Boarding took awhile, then there was a long taxi delay (delayed off the gate and you pay with heavy interest as you lose your reservation on the runway). We finally took off in darkness at 17:20.
The flight was slow. We descended into unfavorable air to reduce turbulance in the middle of the flight, then had to overshoot San Francisco and land from the west due to the winds. Still, other than wanting to get home, it wasn't so bad. It's actually fairly pleasant in first class, even not adjusting for the fact I was in a plane. Plenty of room, all the water you can drink, well-prepared food, frequent attention. Really nice. I managed to even avoid being suffocated with any noxious odor of self-importance from fellow passengers. People behaved civilly to the stewardesses, and were generally courteous to each other. I decided it was a good flight to have invested those miles.
My neighbor, in fact, had reason to be grateful -- to the late first officer. He'd flown from Puerto Rico with time to spare only to sit on the runway for two full hours waiting for a gate to open. He boarded well after others, in fact I wonder if the plane had been held just a bit specifically for him. I've been in the same position except that the plane didn't wait and I missed a connection to Europe.
It was raining heavily in San Francisco when we landed, but I called Cara and got BART with an "expectation value" 10 minute delay (trains run every 20 minutes). BART went smoothly except the squeaky voice over the intercom announcing stops was barely audible and I only just got out of the train in time at my stop, 24th Street in Mission, thinking I was still at the preceding Glen Park station.
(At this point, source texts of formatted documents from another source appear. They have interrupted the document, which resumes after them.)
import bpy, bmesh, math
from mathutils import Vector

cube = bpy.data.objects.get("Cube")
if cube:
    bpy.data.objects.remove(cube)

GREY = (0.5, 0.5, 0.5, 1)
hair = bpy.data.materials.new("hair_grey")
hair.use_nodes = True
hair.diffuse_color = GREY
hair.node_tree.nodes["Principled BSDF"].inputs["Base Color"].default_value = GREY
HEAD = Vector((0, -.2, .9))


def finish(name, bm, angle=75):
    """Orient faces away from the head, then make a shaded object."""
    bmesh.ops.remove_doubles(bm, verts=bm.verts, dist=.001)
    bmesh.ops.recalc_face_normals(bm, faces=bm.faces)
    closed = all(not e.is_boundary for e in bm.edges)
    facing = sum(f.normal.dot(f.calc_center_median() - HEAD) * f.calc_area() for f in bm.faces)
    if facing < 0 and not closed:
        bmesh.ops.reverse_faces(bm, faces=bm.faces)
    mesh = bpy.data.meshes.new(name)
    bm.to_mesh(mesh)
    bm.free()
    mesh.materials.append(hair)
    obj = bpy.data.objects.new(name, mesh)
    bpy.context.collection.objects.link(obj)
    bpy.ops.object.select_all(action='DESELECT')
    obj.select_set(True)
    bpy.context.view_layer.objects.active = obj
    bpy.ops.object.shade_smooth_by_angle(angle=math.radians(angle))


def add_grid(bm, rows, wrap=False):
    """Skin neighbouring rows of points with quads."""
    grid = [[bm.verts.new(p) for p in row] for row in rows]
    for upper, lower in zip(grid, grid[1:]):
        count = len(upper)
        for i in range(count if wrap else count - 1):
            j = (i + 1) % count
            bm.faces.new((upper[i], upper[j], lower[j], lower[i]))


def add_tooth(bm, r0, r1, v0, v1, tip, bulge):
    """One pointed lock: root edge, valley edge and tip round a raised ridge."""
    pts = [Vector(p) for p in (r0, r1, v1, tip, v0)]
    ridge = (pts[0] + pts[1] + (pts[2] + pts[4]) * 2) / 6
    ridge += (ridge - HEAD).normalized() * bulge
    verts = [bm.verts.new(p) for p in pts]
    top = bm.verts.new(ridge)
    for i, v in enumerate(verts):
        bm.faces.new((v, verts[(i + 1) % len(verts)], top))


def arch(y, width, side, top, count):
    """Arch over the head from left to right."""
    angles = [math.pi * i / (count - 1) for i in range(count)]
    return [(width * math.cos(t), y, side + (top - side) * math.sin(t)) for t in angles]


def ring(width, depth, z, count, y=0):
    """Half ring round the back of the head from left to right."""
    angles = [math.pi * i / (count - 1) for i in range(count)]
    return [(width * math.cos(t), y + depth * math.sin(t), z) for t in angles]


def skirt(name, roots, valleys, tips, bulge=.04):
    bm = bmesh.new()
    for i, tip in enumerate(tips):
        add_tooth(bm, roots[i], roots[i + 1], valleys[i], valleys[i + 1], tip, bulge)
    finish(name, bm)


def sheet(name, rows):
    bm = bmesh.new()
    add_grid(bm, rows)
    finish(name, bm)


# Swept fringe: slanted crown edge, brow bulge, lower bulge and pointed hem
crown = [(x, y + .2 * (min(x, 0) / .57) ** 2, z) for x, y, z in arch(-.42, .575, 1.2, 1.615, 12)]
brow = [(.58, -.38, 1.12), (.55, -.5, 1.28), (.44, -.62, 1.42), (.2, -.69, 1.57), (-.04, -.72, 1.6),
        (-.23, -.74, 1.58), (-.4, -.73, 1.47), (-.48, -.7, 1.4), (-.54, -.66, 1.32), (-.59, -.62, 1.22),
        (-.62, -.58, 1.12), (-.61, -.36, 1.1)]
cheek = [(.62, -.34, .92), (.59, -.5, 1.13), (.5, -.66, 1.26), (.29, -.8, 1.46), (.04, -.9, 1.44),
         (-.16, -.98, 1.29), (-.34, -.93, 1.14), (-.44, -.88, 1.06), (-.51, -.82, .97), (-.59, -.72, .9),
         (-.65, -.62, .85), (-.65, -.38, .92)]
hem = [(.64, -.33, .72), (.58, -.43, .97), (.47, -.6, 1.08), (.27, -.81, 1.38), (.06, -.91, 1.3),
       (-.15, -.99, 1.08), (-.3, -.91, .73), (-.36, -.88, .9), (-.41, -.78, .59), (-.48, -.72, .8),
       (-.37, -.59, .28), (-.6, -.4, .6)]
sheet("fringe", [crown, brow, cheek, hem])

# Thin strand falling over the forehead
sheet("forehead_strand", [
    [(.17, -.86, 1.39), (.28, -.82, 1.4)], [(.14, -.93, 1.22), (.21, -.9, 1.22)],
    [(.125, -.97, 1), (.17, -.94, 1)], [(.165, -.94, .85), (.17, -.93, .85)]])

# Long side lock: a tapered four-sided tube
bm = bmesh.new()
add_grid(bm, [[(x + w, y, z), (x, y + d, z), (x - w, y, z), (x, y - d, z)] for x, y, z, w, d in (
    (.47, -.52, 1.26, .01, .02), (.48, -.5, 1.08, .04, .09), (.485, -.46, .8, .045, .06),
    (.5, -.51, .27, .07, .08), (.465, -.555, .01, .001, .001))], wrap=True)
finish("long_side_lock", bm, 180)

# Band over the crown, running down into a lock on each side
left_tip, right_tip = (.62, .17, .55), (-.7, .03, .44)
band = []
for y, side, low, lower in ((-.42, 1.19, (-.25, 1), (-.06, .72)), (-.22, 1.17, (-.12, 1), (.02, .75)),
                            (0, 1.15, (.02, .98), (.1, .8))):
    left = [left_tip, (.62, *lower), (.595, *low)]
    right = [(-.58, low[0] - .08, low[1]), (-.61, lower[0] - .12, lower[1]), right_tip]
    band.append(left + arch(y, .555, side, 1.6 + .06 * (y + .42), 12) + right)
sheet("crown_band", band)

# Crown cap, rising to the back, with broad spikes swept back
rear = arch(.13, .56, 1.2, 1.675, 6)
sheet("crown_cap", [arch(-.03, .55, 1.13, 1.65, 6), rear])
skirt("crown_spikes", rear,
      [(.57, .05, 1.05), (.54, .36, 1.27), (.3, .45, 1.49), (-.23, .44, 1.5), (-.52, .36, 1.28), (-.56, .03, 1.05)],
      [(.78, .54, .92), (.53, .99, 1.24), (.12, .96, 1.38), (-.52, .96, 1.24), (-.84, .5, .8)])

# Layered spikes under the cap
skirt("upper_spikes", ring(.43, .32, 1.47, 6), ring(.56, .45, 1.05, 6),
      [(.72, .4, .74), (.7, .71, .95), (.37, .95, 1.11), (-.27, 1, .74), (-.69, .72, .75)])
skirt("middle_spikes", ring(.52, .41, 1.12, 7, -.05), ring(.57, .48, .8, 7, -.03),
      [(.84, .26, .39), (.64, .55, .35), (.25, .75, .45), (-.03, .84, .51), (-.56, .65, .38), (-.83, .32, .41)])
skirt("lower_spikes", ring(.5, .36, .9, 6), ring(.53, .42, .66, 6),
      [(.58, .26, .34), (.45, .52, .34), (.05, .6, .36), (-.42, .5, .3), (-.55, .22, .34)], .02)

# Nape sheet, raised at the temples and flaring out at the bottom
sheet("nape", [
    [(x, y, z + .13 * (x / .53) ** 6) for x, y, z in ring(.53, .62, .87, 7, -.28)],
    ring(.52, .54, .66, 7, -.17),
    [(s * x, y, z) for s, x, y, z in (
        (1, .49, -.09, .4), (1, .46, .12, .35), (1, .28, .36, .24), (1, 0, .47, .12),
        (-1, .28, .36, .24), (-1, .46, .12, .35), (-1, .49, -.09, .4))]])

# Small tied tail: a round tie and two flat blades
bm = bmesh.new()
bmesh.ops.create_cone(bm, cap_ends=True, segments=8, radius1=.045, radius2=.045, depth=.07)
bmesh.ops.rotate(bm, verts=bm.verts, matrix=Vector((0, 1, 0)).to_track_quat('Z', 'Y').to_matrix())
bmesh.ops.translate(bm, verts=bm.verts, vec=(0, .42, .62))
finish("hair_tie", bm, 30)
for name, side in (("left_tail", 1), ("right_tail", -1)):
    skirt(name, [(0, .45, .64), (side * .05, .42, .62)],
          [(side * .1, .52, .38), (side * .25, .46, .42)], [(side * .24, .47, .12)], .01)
But I did escape in time, and Cara was waiting to pick me up (the air seemed obscenely warm after New Jersey's sub-freezing temperatures), avoiding a two mile run through heavy rain or an indeterminant wait for a bus.